Collected data:

# # # # #

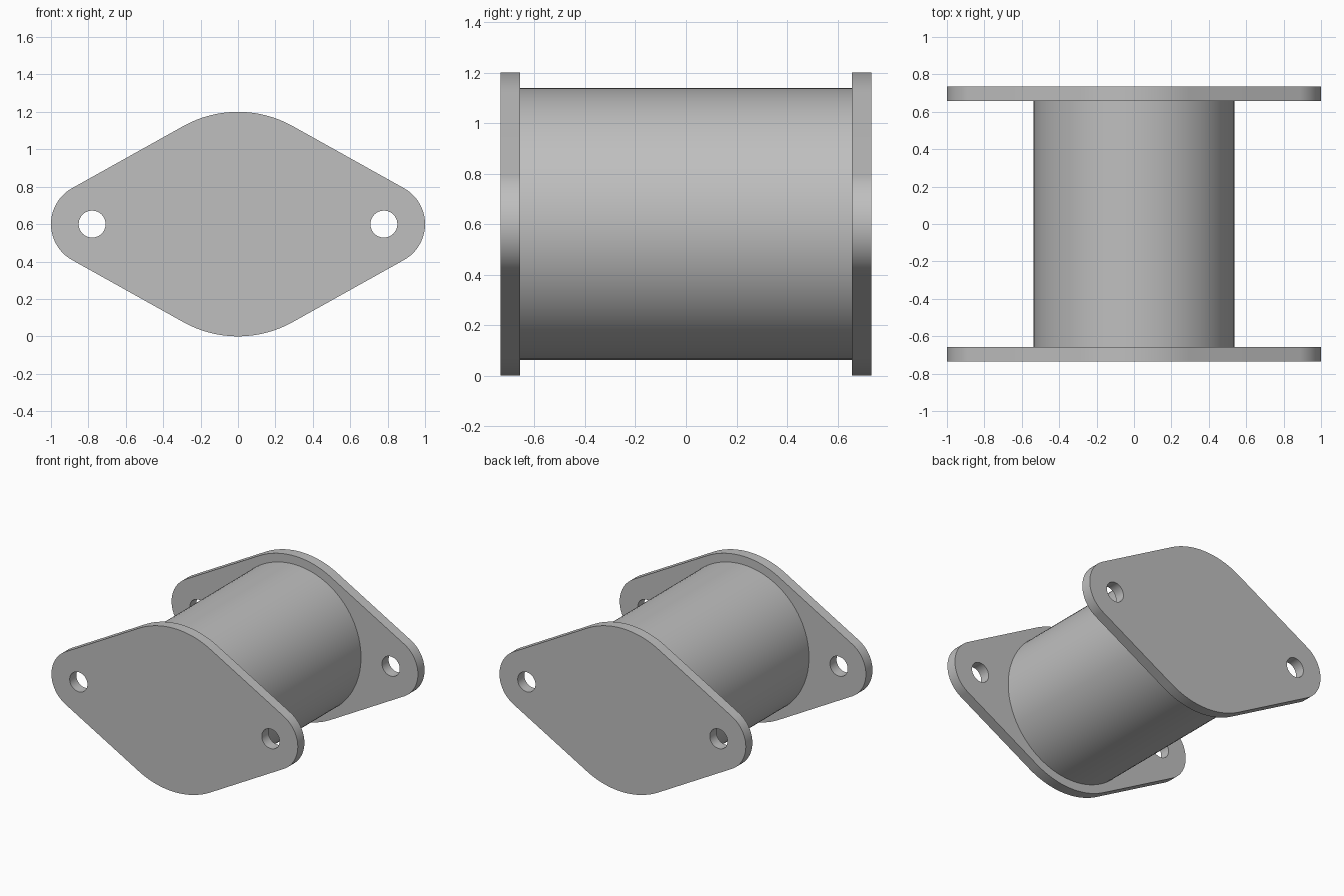
import bpy
import bmesh
from math import asin, cos, sin, pi, radians
from mathutils import Matrix

cube = bpy.data.objects.get("Cube")
if cube:
    bpy.data.objects.remove(cube, do_unlink=True)

MID_Z = 0.6           # height of the spool axis
DEPTH = 1.47          # overall length along y
THICK = 0.077         # flange thickness
BIG_R, END_R, HOLE_R, TUBE_R = 0.6, 0.22, 0.072, 0.538
END_X = 1 - END_R     # centre of the rounded ends and bolt holes

grey = bpy.data.materials.new("plain grey")
grey.use_nodes = True
colour = (0.52, 0.52, 0.52, 1)
grey.diffuse_color = colour
grey.node_tree.nodes["Principled BSDF"].inputs["Base Color"].default_value = colour


def arc(cx, radius, start, end, steps):
    return [(cx + radius * cos(start + (end - start) * i / steps),
             radius * sin(start + (end - start) * i / steps))
            for i in range(steps + 1)]


def finish(bm, name):
    bmesh.ops.recalc_face_normals(bm, faces=bm.faces)
    mesh = bpy.data.meshes.new(name)
    bm.to_mesh(mesh)
    bm.free()
    mesh.materials.append(grey)
    obj = bpy.data.objects.new(name, mesh)
    bpy.context.collection.objects.link(obj)
    bpy.ops.object.select_all(action="DESELECT")
    obj.select_set(True)
    bpy.context.view_layer.objects.active = obj
    bpy.ops.object.shade_smooth_by_angle(angle=radians(30))


def flange(name, y):
    """Rounded diamond plate with two bolt holes, starting at y."""
    bm = bmesh.new()
    # The straight sides are tangent to the middle and end arcs
    t = pi / 2 - asin((BIG_R - END_R) / END_X)
    outline = (arc(END_X, END_R, -t, t, 32) + arc(0, BIG_R, t, pi - t, 32)
               + arc(-END_X, END_R, pi - t, pi + t, 32)
               + arc(0, BIG_R, pi + t, 2 * pi - t, 32))
    holes = [arc(x, HOLE_R, 0, 2 * pi, 40)[:-1] for x in (-END_X, END_X)]
    edges = []
    for loop in [outline] + holes:
        verts = [bm.verts.new((x, y, z + MID_Z)) for x, z in loop]
        edges += [bm.edges.new((verts[i - 1], verts[i])) for i in range(len(verts))]
    bmesh.ops.triangle_fill(bm, edges=edges, use_beauty=True, normal=(0, -1, 0))
    grown = bmesh.ops.extrude_face_region(bm, geom=bm.faces[:], use_keep_orig=True)
    moved = [g for g in grown["geom"] if isinstance(g, bmesh.types.BMVert)]
    bmesh.ops.translate(bm, verts=moved, vec=(0, THICK, 0))
    finish(bm, name)


# End plates
flange("front_flange", -DEPTH / 2)
flange("back_flange", DEPTH / 2 - THICK)

# Central barrel, set slightly into both plates
bm = bmesh.new()
bmesh.ops.create_cone(bm, cap_ends=True, segments=96, radius1=TUBE_R, radius2=TUBE_R,
                      depth=DEPTH - 2 * THICK + 0.02,
                      matrix=Matrix.Translation((0, 0, MID_Z)) @ Matrix.Rotation(pi / 2, 4, "X"))
finish(bm, "barrel")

# # # # #

- Problem -
Return every entry above exactly as written, with no pictures included.

- Task result -
import bpy
import bmesh
from math import asin, cos, sin, pi, radians
from mathutils import Matrix

cube = bpy.data.objects.get("Cube")
if cube:
    bpy.data.objects.remove(cube, do_unlink=True)

MID_Z = 0.6           # height of the spool axis
DEPTH = 1.47          # overall length along y
THICK = 0.077         # flange thickness
BIG_R, END_R, HOLE_R, TUBE_R = 0.6, 0.22, 0.072, 0.538
END_X = 1 - END_R     # centre of the rounded ends and bolt holes

grey = bpy.data.materials.new("plain grey")
grey.use_nodes = True
colour = (0.52, 0.52, 0.52, 1)
grey.diffuse_color = colour
grey.node_tree.nodes["Principled BSDF"].inputs["Base Color"].default_value = colour


def arc(cx, radius, start, end, steps):
    return [(cx + radius * cos(start + (end - start) * i / steps),
             radius * sin(start + (end - start) * i / steps))
            for i in range(steps + 1)]


def finish(bm, name):
    bmesh.ops.recalc_face_normals(bm, faces=bm.faces)
    mesh = bpy.data.meshes.new(name)
    bm.to_mesh(mesh)
    bm.free()
    mesh.materials.append(grey)
    obj = bpy.data.objects.new(name, mesh)
    bpy.context.collection.objects.link(obj)
    bpy.ops.object.select_all(action="DESELECT")
    obj.select_set(True)
    bpy.context.view_layer.objects.active = obj
    bpy.ops.object.shade_smooth_by_angle(angle=radians(30))


def flange(name, y):
    """Rounded diamond plate with two bolt holes, starting at y."""
    bm = bmesh.new()
    # The straight sides are tangent to the middle and end arcs
    t = pi / 2 - asin((BIG_R - END_R) / END_X)
    outline = (arc(END_X, END_R, -t, t, 32) + arc(0, BIG_R, t, pi - t, 32)
               + arc(-END_X, END_R, pi - t, pi + t, 32)
               + arc(0, BIG_R, pi + t, 2 * pi - t, 32))
    holes = [arc(x, HOLE_R, 0, 2 * pi, 40)[:-1] for x in (-END_X, END_X)]
    edges = []
    for loop in [outline] + holes:
        verts = [bm.verts.new((x, y, z + MID_Z)) for x, z in loop]
        edges += [bm.edges.new((verts[i - 1], verts[i])) for i in range(len(verts))]
    bmesh.ops.triangle_fill(bm, edges=edges, use_beauty=True, normal=(0, -1, 0))
    grown = bmesh.ops.extrude_face_region(bm, geom=bm.faces[:], use_keep_orig=True)
    moved = [g for g in grown["geom"] if isinstance(g, bmesh.types.BMVert)]
    bmesh.ops.translate(bm, verts=moved, vec=(0, THICK, 0))
    finish(bm, name)


# End plates
flange("front_flange", -DEPTH / 2)
flange("back_flange", DEPTH / 2 - THICK)

# Central barrel, set slightly into both plates
bm = bmesh.new()
bmesh.ops.create_cone(bm, cap_ends=True, segments=96, radius1=TUBE_R, radius2=TUBE_R,
                      depth=DEPTH - 2 * THICK + 0.02,
                      matrix=Matrix.Translation((0, 0, MID_Z)) @ Matrix.Rotation(pi / 2, 4, "X"))
finish(bm, "barrel")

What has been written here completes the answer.